With wit, insight, and clarity, James Poniewozik puts Trump at the center of a series of changes that swept through American popular culture and political systems. Poniewozik's essential book shows how these evolutions incubated Trumpism, even as Trump's rise exposed the limits and vulnerabilities of the media, which too often found itself floundering in the face of his shameless manipulations.--Maureen Ryan, chief TV critic for Variety
This is both a fascinating look at the ways television has changed and shaped the U.S., and a compelling lens through which to look at how we got to November 8, 2016.--Booklist
The smartest, most original, most unexpectedly definitive account of the rise of Trump and Trumpism we've had so far. It's also the best book yet written about the bride-of-Frankenstein mating of American politics and American pop culture, a wedding practically nobody saw coming until Trump provided the shotgun... [An] uncommonly rich and stimulating book.--Tom Carson

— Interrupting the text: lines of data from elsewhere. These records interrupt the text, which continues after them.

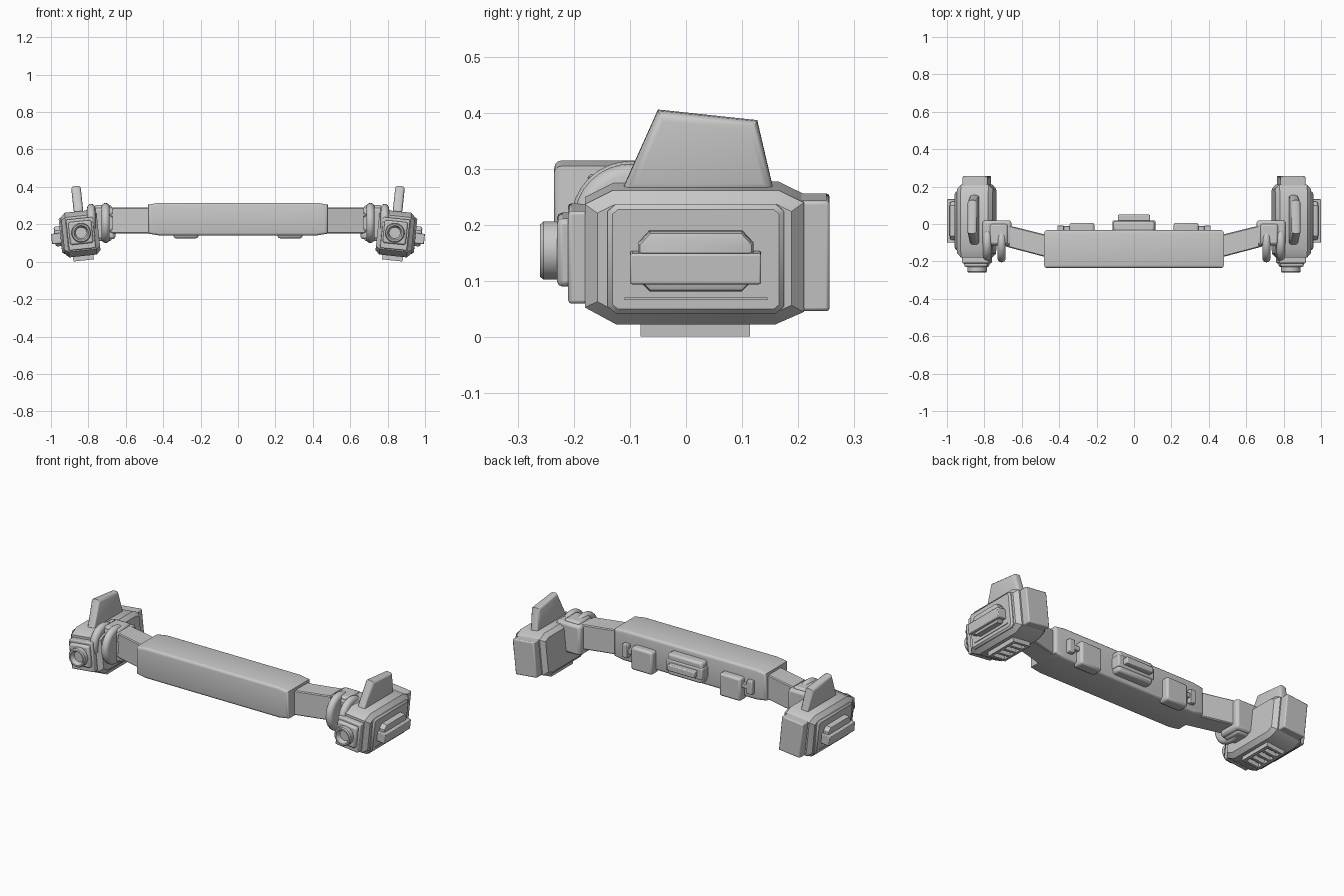
import bpy, bmesh, math
from mathutils import Matrix, Vector

cube = bpy.data.objects.get("Cube")
if cube:
    bpy.data.objects.remove(cube, do_unlink=True)

grey = bpy.data.materials.new("light grey")
grey.use_nodes = True
GREY = (0.58, 0.58, 0.58, 1)
grey.diffuse_color = GREY
grey.node_tree.nodes["Principled BSDF"].inputs["Base Color"].default_value = GREY

# Side pods lean outward about this pivot
PIVOT = Vector((0.84, 0, 0.15))
LEAN = (Matrix.Translation(PIVOT) @ Matrix.Rotation(math.radians(6), 4, 'Y')
        @ Matrix.Translation(-PIVOT))


def finish(name, bm, bevel=0.0, mirror=True, lean=False):
    if lean:
        bm.transform(LEAN)
    bmesh.ops.recalc_face_normals(bm, faces=bm.faces[:])
    mesh = bpy.data.meshes.new(name)
    bm.to_mesh(mesh)
    bm.free()
    mesh.materials.append(grey)
    ob = bpy.data.objects.new(name, mesh)
    bpy.context.collection.objects.link(ob)
    bpy.ops.object.select_all(action='DESELECT')
    ob.select_set(True)
    bpy.context.view_layer.objects.active = ob
    bpy.ops.object.shade_smooth_by_angle(angle=math.radians(35))
    if bevel:
        mod = ob.modifiers.new("Bevel", 'BEVEL')
        mod.width, mod.segments = bevel, 2
        mod.limit_method, mod.angle_limit = 'ANGLE', math.radians(25)
    if mirror:
        ob.modifiers.new("Mirror", 'MIRROR').use_mirror_merge = False
    return ob


def box(name, x, y, z, bevel=0.006, **kw):
    bm = bmesh.new()
    bmesh.ops.create_cube(bm, size=1)
    for v in bm.verts:
        v.co = [(r[0] + r[1]) / 2 + c * (r[1] - r[0]) for r, c in zip((x, y, z), v.co)]
    return finish(name, bm, bevel, **kw)


def prism(name, pts, lo, hi, axis, rim=0.006, segments=1, **kw):
    """Extrude a profile along an axis and chamfer only the two end rims."""
    bm = bmesh.new()
    k = "XYZ".index(axis)

    def ring(d):
        return [bm.verts.new((*p[:k], d, *p[k:])) for p in pts]

    a, b = ring(lo), ring(hi)
    caps = [bm.faces.new(a), bm.faces.new(b[::-1])]
    for i in range(len(pts)):
        j = (i + 1) % len(pts)
        bm.faces.new((a[i], a[j], b[j], b[i]))
    bmesh.ops.recalc_face_normals(bm, faces=bm.faces[:])
    bmesh.ops.bevel(bm, geom=[e for f in caps for e in f.edges], offset=rim,
                    segments=segments, profile=0.5, affect='EDGES')
    return finish(name, bm, **kw)


def lathe(name, centre, profile, axis, steps=32, **kw):
    """Spin (radius, depth) points round the x or y axis."""
    bm = bmesh.new()
    rings = []
    for r, d in profile:
        ring = []
        for i in range(steps):
            t = math.tau * i / steps
            c, s = r * math.cos(t), r * math.sin(t)
            off = (d, c, s) if axis == 'X' else (c, d, s)
            ring.append(bm.verts.new(Vector(centre) + Vector(off)))
        rings.append(ring)
    for p, q in zip(rings, rings[1:]):
        for i in range(steps):
            j = (i + 1) % steps
            bm.faces.new((p[i], p[j], q[j], q[i]))
    bm.faces.new(rings[0])
    bm.faces.new(rings[-1])
    return finish(name, bm, **kw)


# Centre bar with tapered ends
prism("centre_bar", [(-0.48, 0.15), (-0.42, 0.14), (0.42, 0.14), (0.48, 0.15),
                     (0.48, 0.305), (0.42, 0.315), (-0.42, 0.315), (-0.48, 0.305)],
      -0.235, -0.033, 'Y', rim=0.014, segments=3, mirror=False)

# Arms from bar to hinges
prism("side_arm", [(0.46, -0.06), (0.46, -0.18), (0.67, -0.125), (0.67, -0.008)],
      0.15, 0.29, 'Z', rim=0.005)

# Hinges: block, top pad, two rounded rings and rivets
box("hinge_block", (0.655, 0.81), (-0.115, 0.02), (0.12, 0.29), 0.015)
box("hinge_top_pad", (0.675, 0.77), (-0.11, 0.0), (0.11, 0.302), 0.012)
for label, x, r in (("inner", 0.708, 0.107), ("outer", 0.785, 0.102)):
    arc = [math.pi * i / 8 for i in range(9)]
    lathe(label + "_hinge_ring", (x, -0.098, 0.207),
          [(r - 0.022 + 0.022 * math.sin(t), -0.022 * math.cos(t)) for t in arc], 'X')
for label, z in (("lower", 0.165), ("upper", 0.25)):
    lathe(label + "_hinge_rivet", (0.673, -0.112, z),
          [(0.011, 0.01), (0.011, -0.008), (0.006, -0.012)], 'Y', steps=16)

# Pod shell
prism("pod_body", [(-0.18, 0.06), (-0.125, 0.03), (0.16, 0.03), (0.21, 0.052),
                   (0.21, 0.248), (0.165, 0.27), (-0.13, 0.27), (-0.18, 0.245)],
      0.745, 0.937, 'X', rim=0.022, lean=True)
box("pod_front", (0.768, 0.912), (-0.21, -0.15), (0.066, 0.232), 0.006, lean=True)
box("pod_rear", (0.773, 0.907), (0.18, 0.256), (0.052, 0.25), 0.006, lean=True)
prism("pod_side_panel", [(-0.14, 0.065), (-0.125, 0.052), (0.16, 0.052), (0.175, 0.065),
                         (0.175, 0.235), (0.16, 0.248), (-0.125, 0.248), (-0.14, 0.235)],
      0.92, 0.95, 'X', rim=0.009, lean=True)
box("panel_ridge", (0.94, 0.954), (-0.11, 0.145), (0.078, 0.082), 0, lean=True)

# Side grip: rounded pad with a wide band
prism("grip_pad", [(-0.085, 0.115), (-0.065, 0.095), (0.1, 0.095), (0.12, 0.115),
                   (0.12, 0.18), (0.1, 0.202), (-0.065, 0.202), (-0.085, 0.18)],
      0.94, 0.982, 'X', rim=0.01, segments=2, lean=True)
box("grip_band", (0.94, 0.999), (-0.1, 0.134), (0.11, 0.165), 0.004, lean=True)

# Fin on top of each pod
prism("fin", [(-0.114, 0.262), (-0.05, 0.406), (0.127, 0.387), (0.156, 0.262)],
      0.815, 0.866, 'X', rim=0.016, segments=3, lean=True)

# Lens: square mount and hollow barrel
box("lens_mount", (0.778, 0.902), (-0.23, -0.2), (0.095, 0.217), 0.01, lean=True)
lathe("lens_barrel", (0.838, 0, 0.154),
      [(0.052, -0.2), (0.052, -0.254), (0.047, -0.26), (0.039, -0.26),
       (0.034, -0.245), (0.03, -0.235)], 'Y', lean=True)

# Vent below each pod: rim and cross bars leaving open slots
for label, x in (("inner", 0.785), ("outer", 0.879)):
    box(label + "_vent_rail", (x, x + 0.016), (-0.081, 0.114), (0.006, 0.04), 0, lean=True)
for i in range(5):
    y = -0.081 + i * 0.045
    box("vent_bar_%d" % (i + 1), (0.785, 0.895), (y, y + 0.015), (0.006, 0.04), 0, lean=True)

# Back of the bar: middle module and two clip pads
box("middle_module", (-0.11, 0.11), (-0.05, 0.015), (0.165, 0.285), 0.012, mirror=False)
box("middle_module_band", (-0.115, 0.115), (-0.05, 0.02), (0.19, 0.255), 0.006, mirror=False)
box("middle_module_key", (-0.085, 0.085), (0.0, 0.05), (0.205, 0.24), 0.005, mirror=False)
box("clip_pad", (0.212, 0.345), (-0.06, 0.006), (0.125, 0.255), 0.012)
box("clip_arm", (0.33, 0.41), (-0.05, -0.012), (0.2, 0.225), 0.003)
box("clip_tab", (0.375, 0.41), (-0.05, -0.008), (0.175, 0.25), 0.004)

One of the Top 10 Politics and Current Events Books of Fall 2019 (Publishers Weekly)
An incisive cultural history that captures a fractious nation through the prism of television and the rattled mind of a celebrity president.
Television has entertained America, television has ensorcelled America, and with the election of Donald J. Trump, television has conquered America. In Audience of One, New York Times chief television critic James Poniewozik traces the history of TV and mass media from the Reagan era to today, explaining how a volcanic, camera-hogging antihero merged with America’s most powerful medium to become our forty-fifth president.

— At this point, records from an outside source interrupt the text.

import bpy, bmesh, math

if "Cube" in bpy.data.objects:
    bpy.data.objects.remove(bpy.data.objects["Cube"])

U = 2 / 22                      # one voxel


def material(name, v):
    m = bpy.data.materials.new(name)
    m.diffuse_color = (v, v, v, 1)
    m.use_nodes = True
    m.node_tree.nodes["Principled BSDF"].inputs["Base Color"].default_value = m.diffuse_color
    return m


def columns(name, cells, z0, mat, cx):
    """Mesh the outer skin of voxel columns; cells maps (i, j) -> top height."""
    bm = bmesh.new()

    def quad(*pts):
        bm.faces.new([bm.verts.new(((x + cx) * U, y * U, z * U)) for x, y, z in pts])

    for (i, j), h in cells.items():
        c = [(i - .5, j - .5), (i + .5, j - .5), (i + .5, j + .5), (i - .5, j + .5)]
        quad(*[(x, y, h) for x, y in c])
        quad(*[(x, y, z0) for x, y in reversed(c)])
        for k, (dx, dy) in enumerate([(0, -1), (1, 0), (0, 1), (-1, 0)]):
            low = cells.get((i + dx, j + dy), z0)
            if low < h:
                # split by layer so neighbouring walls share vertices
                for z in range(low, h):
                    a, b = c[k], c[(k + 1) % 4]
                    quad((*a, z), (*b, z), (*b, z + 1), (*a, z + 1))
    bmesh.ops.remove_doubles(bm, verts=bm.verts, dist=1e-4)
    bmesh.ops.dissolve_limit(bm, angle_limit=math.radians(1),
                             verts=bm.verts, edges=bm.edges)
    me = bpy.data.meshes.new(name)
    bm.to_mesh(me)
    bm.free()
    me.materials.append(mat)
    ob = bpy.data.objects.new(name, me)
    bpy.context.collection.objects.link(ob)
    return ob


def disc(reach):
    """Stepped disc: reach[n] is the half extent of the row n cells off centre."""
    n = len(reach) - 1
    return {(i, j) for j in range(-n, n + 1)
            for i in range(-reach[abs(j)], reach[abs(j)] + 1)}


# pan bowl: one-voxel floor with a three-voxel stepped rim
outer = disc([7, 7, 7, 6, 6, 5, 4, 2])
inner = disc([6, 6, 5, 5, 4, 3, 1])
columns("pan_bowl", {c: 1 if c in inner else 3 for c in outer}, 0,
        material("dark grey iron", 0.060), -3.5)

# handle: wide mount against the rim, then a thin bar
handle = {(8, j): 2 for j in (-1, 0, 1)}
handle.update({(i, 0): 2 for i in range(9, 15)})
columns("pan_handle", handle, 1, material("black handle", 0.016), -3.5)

In the tradition of Neil Postman’s masterpiece Amusing Ourselves to Death, Audience of One shows how American media have shaped American society and politics, by interweaving two crucial stories. The first story follows the evolution of television from the three-network era of the 20th century, which joined millions of Americans in a shared monoculture, into today’s zillion-channel, Internet-atomized universe, which sliced and diced them into fractious, alienated subcultures. The second story is a cultural critique of Donald Trump, the chameleonic celebrity who courted fame, achieved a mind-meld with the media beast, and rode it to ultimate power.
Braiding together these disparate threads, Poniewozik combines a cultural history of modern America with a revelatory portrait of the most public American who has ever lived. Reaching back to the 1940s, when Trump and commercial television were born, Poniewozik illustrates how Donald became “a character that wrote itself, a brand mascot that jumped off the cereal box and entered the world, a simulacrum that replaced the thing it represented.” Viscerally attuned to the media, Trump shape-shifted into a boastful tabloid playboy in the 1980s; a self-parodic sitcom fixture in the 1990s; a reality-TV “You’re Fired” machine in the 2000s; and finally, the biggest role of his career, a Fox News–obsessed, Twitter-mad, culture-warring demagogue in the White House.

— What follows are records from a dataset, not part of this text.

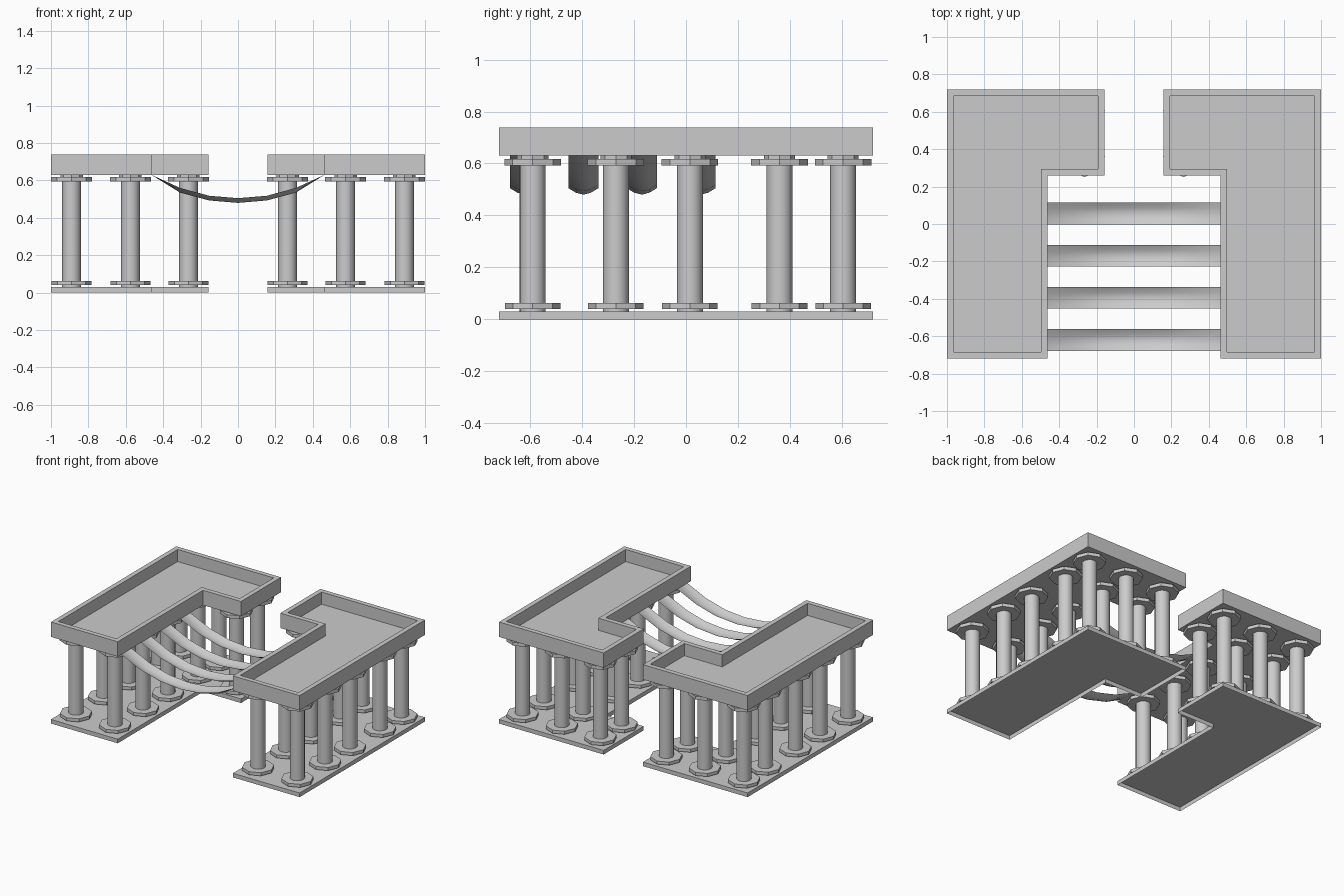
import bpy, bmesh

if "Cube" in bpy.data.objects:
    bpy.data.objects.remove(bpy.data.objects["Cube"])

def l_outline(s, inset=0.0):
    # L-shaped plan, long leg outside, short arm toward the middle at the back
    i = inset
    pts = [(1 - i, -0.72 + i), (1 - i, 0.72 - i), (0.158 + i, 0.72 - i),
           (0.158 + i, 0.26 + i), (0.463 + i, 0.26 + i), (0.463 + i, -0.72 + i)]
    return [(s * x, y) for x, y in pts]

def loft(name, rings, cap_start=True, cap_end=True, smooth=False):
    # bridge matching closed rings of points
    bm = bmesh.new()
    vs = [[bm.verts.new(p) for p in r] for r in rings]
    n = len(rings[0])
    for a, b in zip(vs, vs[1:]):
        for k in range(n):
            bm.faces.new((a[k], a[(k + 1) % n], b[(k + 1) % n], b[k]))
    if cap_start:
        bm.faces.new(vs[0])
    if cap_end:
        bm.faces.new(vs[-1])
    bmesh.ops.recalc_face_normals(bm, faces=bm.faces)
    return finish(name, bm)

def finish(name, bm):
    me = bpy.data.meshes.new(name)
    bm.to_mesh(me)
    bm.free()
    ob = bpy.data.objects.new(name, me)
    bpy.context.collection.objects.link(ob)
    return ob

def at(pts, z):
    return [(x, y, z) for x, y in pts]

def drum(name, x, y, z0, z1, r, sides, smooth=False):
    bpy.ops.mesh.primitive_cylinder_add(vertices=sides, radius=r, depth=z1 - z0,
                                        location=(x, y, (z0 + z1) / 2))
    ob = bpy.context.object
    ob.name = name
    if smooth:
        bpy.ops.object.shade_smooth_by_angle(angle=0.9)
    return ob

ROWS = [-0.59, -0.27, 0.015, 0.36, 0.605]

for side, s in (("left", -1), ("right", 1)):
    out, inn = l_outline(s), l_outline(s, 0.035)
    # thin floor plate, open underneath
    loft(side + "_base", [at(out, 0), at(out, 0.03)], cap_start=False)
    # roof tray with raised rim
    loft(side + "_roof_tray", [at(out, 0.63), at(out, 0.738), at(inn, 0.738), at(inn, 0.65)])
    # columns with octagonal foot and capital discs
    spots = [(x, y) for y in ROWS for x in (0.89, 0.575)]
    spots += [(0.265, y) for y in ROWS[3:]]
    for x, y in spots:
        x *= s
        drum(side + "_column_shaft", x, y, 0.03, 0.63, 0.05, 16, True)
        drum(side + "_column_foot", x, y, 0.04, 0.063, 0.107, 8)
        drum(side + "_column_capital", x, y, 0.593, 0.617, 0.109, 8)
        drum(side + "_column_neck", x, y, 0.617, 0.63, 0.06, 8)

# sagging strips between the roofs: (x, edge height, trough depth)
SAG = [(0.463, 0.63, 0.0), (0.31, 0.56, 0.025), (0.155, 0.518, 0.025), (0.0, 0.505, 0.025)]
path = [(-x, z, d) for x, z, d in SAG] + SAG[-2::-1]
ACROSS = [(-1, 0), (-0.5, 0.7), (0, 1), (0.5, 0.7), (1, 0)]
for yc in (0.056, -0.17, -0.395, -0.62):
    bm = bmesh.new()
    grid = [[bm.verts.new((x, yc + 0.058 * t, z - d * w)) for t, w in ACROSS]
            for x, z, d in path]
    for a, b in zip(grid, grid[1:]):
        for k in range(len(ACROSS) - 1):
            bm.faces.new((a[k], b[k], b[k + 1], a[k + 1])).smooth = True
    finish("hanging_strip", bm)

Poniewozik deconstructs the chaotic Age of Trump as the 24-hour TV production that it is, decoding an era when politics has become pop culture, and vice versa. Trenchant and often slyly hilarious, Audience of One is a penetrating and sobering review of the raucous, raging, farcical reality show—performed for the benefit of an insomniac, cable-news-junkie “audience of one”—that we all came to live in, whether we liked it or not.